*** Opening of Data shown ***

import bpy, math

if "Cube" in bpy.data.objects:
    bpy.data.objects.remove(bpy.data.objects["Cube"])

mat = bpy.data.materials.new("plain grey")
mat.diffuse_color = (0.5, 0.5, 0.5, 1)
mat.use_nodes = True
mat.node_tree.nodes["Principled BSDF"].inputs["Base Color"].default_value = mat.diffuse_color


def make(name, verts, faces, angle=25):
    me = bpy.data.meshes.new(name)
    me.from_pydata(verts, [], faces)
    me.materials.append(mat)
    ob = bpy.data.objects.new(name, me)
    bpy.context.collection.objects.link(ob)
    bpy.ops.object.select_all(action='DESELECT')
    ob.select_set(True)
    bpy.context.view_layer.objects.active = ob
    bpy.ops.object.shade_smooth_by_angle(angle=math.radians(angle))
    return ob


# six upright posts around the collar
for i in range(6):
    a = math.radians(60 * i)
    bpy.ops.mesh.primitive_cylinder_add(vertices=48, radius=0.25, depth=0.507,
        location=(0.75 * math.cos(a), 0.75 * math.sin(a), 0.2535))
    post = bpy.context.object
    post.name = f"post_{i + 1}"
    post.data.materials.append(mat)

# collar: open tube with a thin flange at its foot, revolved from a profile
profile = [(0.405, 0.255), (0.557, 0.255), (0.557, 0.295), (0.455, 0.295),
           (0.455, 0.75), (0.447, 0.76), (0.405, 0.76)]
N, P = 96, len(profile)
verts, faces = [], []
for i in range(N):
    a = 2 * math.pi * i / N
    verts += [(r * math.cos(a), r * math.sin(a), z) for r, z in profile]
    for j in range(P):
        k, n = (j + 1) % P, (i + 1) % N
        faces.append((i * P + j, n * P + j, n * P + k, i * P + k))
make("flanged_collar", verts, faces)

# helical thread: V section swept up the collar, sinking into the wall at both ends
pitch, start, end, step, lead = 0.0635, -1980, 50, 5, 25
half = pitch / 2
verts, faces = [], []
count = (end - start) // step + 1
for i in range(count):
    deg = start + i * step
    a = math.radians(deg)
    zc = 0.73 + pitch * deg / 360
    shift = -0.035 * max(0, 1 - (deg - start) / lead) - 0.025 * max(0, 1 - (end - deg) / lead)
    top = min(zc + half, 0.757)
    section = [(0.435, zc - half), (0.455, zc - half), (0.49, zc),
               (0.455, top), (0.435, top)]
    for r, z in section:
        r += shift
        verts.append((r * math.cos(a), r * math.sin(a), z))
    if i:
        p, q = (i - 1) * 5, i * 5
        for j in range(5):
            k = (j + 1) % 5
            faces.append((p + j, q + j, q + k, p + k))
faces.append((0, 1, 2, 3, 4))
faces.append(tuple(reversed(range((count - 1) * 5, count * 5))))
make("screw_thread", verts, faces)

*** Close of Data shown ***
*** Opening of Data shown ***

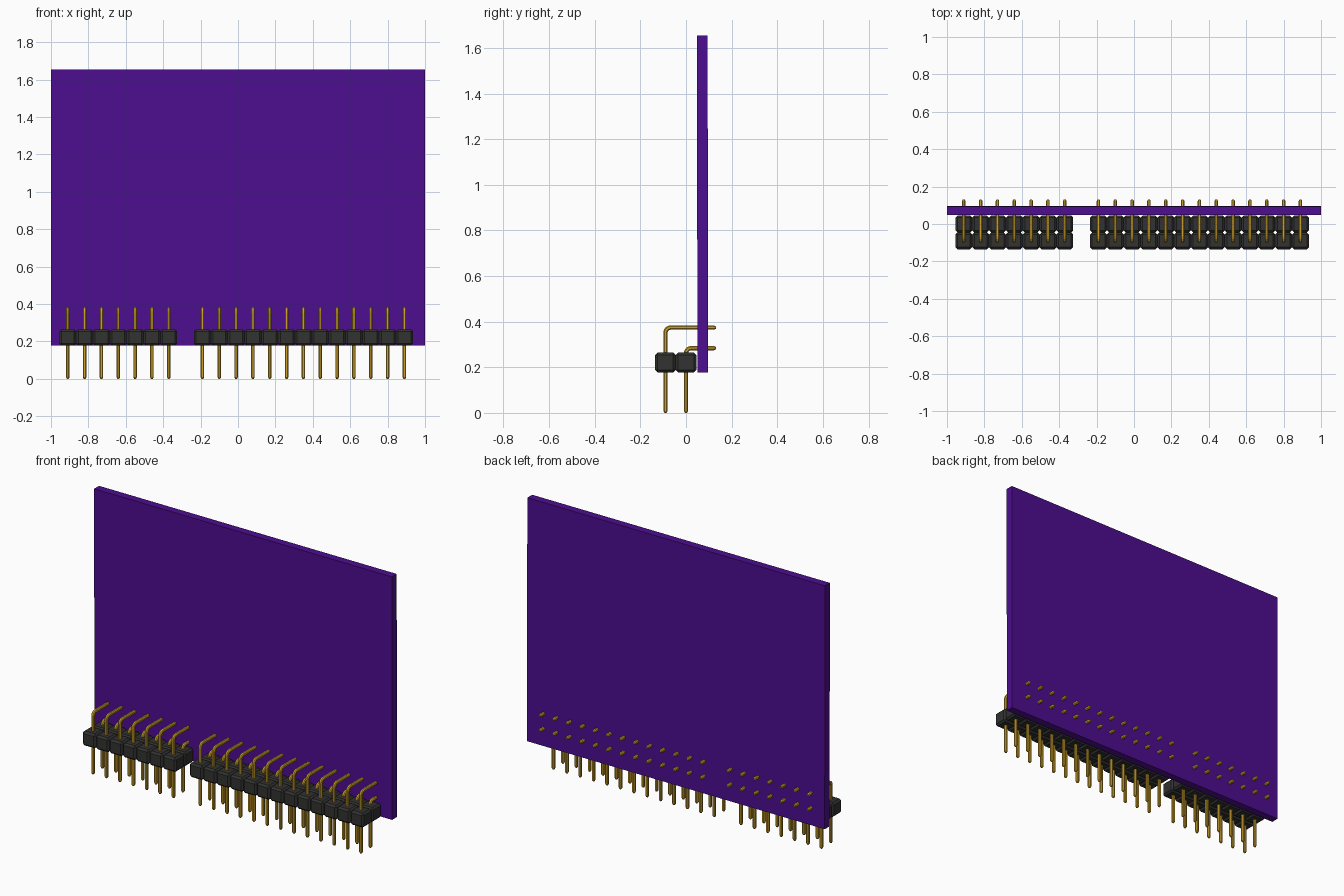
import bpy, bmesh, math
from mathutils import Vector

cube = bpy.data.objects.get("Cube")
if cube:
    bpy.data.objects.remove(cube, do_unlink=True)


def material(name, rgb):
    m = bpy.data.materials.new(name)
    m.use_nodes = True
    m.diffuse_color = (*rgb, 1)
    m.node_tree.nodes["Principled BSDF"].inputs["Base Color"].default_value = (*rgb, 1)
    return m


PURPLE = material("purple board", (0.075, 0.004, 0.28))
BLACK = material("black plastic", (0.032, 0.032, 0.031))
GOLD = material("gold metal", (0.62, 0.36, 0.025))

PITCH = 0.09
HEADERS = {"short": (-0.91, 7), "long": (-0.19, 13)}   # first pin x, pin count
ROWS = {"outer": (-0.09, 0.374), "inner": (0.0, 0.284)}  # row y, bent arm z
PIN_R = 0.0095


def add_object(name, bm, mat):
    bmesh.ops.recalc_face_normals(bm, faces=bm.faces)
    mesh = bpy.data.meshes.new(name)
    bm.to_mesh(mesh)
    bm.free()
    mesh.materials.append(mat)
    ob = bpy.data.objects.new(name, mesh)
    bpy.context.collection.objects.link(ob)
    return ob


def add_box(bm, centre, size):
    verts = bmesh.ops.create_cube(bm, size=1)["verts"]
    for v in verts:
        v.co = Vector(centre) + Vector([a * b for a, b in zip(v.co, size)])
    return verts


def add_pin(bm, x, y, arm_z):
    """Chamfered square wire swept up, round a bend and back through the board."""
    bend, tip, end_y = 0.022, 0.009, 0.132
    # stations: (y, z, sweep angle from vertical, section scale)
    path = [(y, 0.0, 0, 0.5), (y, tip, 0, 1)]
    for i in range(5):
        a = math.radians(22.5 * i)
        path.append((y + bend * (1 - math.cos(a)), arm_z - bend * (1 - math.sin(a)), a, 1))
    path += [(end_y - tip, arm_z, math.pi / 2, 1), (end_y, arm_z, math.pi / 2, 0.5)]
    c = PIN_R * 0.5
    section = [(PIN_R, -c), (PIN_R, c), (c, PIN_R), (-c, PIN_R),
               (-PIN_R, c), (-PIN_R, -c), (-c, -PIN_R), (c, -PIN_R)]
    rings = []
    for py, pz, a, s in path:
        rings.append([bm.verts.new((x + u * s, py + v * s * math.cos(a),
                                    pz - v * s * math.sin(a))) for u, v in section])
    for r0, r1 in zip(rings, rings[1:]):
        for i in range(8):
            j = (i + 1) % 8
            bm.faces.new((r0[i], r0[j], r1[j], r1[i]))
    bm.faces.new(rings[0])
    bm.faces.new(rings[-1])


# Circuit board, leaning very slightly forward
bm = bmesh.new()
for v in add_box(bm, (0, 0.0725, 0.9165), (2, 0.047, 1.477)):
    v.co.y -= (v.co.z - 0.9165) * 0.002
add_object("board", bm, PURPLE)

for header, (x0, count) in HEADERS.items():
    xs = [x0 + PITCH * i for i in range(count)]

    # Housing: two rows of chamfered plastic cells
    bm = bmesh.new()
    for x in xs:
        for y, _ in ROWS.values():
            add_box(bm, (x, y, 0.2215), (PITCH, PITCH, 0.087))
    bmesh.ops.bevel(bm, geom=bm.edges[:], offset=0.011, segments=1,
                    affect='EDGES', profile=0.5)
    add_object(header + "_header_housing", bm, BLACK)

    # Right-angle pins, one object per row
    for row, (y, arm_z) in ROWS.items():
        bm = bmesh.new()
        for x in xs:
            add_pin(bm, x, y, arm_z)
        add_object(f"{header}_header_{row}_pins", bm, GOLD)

*** Close of Data shown ***

### How to complete this task
Give again exactly, and only, the lines above starting at the one with "import bpy, math" and ending at the one with "me = bpy.data.meshes.new(name)".

### Result for this exercise
import bpy, math

if "Cube" in bpy.data.objects:
    bpy.data.objects.remove(bpy.data.objects["Cube"])

mat = bpy.data.materials.new("plain grey")
mat.diffuse_color = (0.5, 0.5, 0.5, 1)
mat.use_nodes = True
mat.node_tree.nodes["Principled BSDF"].inputs["Base Color"].default_value = mat.diffuse_color


def make(name, verts, faces, angle=25):
    me = bpy.data.meshes.new(name)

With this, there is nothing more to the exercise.